Assignment: Isolate every line in the data with the string "name" and copy it.

(Supplied data begins)

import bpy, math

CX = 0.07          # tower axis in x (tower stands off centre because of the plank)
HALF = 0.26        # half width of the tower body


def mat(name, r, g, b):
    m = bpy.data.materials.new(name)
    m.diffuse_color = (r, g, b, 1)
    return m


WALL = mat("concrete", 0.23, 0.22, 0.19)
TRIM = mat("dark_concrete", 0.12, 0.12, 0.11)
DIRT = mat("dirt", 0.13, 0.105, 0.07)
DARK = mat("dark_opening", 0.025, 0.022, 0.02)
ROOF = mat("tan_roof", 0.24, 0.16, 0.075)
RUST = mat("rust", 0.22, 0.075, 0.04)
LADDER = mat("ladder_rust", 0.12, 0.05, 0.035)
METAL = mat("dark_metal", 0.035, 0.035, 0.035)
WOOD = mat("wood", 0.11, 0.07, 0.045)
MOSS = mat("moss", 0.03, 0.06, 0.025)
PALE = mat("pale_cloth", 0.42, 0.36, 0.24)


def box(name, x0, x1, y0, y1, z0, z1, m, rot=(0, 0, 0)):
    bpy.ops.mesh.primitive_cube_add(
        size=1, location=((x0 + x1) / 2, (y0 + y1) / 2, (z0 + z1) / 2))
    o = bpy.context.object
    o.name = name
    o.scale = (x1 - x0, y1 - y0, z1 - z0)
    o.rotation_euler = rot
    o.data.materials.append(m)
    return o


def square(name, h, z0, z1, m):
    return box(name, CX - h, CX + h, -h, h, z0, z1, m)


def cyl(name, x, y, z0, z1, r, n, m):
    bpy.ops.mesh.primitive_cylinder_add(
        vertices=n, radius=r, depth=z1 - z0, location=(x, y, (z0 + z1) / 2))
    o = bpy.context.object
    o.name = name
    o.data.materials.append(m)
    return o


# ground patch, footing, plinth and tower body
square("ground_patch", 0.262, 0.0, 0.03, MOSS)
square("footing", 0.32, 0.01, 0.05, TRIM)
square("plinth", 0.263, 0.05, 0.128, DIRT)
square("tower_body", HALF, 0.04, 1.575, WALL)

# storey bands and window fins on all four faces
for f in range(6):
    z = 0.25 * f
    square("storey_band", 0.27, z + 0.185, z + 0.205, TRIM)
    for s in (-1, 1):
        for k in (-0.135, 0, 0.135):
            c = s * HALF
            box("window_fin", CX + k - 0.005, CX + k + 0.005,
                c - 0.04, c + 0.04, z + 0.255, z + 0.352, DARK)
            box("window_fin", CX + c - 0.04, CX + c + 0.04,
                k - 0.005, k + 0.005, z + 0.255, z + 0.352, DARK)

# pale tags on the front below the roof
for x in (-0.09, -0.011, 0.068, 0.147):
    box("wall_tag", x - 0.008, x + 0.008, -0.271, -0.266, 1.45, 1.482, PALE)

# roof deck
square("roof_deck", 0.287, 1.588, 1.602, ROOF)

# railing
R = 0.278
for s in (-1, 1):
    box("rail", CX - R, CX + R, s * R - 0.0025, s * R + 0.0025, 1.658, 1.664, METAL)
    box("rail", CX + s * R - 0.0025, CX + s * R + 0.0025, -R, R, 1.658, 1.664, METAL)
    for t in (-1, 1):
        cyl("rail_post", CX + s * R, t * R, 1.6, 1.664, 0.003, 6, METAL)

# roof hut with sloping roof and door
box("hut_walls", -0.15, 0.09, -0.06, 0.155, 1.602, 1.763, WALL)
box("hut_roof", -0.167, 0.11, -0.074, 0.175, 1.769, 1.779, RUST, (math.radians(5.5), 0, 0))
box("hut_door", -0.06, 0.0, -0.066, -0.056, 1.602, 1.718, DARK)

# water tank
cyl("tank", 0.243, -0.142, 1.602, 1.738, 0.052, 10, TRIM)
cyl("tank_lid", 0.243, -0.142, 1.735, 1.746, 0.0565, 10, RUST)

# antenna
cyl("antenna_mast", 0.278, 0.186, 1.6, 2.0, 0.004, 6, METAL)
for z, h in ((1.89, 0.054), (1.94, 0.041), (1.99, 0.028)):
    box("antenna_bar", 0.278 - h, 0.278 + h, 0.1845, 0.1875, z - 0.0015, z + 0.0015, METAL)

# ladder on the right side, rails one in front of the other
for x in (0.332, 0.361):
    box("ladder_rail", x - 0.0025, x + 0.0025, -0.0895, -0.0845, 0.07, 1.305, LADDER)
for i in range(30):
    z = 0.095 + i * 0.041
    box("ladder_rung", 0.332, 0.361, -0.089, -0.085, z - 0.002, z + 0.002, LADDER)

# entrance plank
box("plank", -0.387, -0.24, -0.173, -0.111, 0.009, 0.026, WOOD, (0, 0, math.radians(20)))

(Supplied data ends)

Exercise output:
def mat(name, r, g, b):
    m = bpy.data.materials.new(name)
def box(name, x0, x1, y0, y1, z0, z1, m, rot=(0, 0, 0)):
    o.name = name
def square(name, h, z0, z1, m):
    return box(name, CX - h, CX + h, -h, h, z0, z1, m)
def cyl(name, x, y, z0, z1, r, n, m):
    o.name = name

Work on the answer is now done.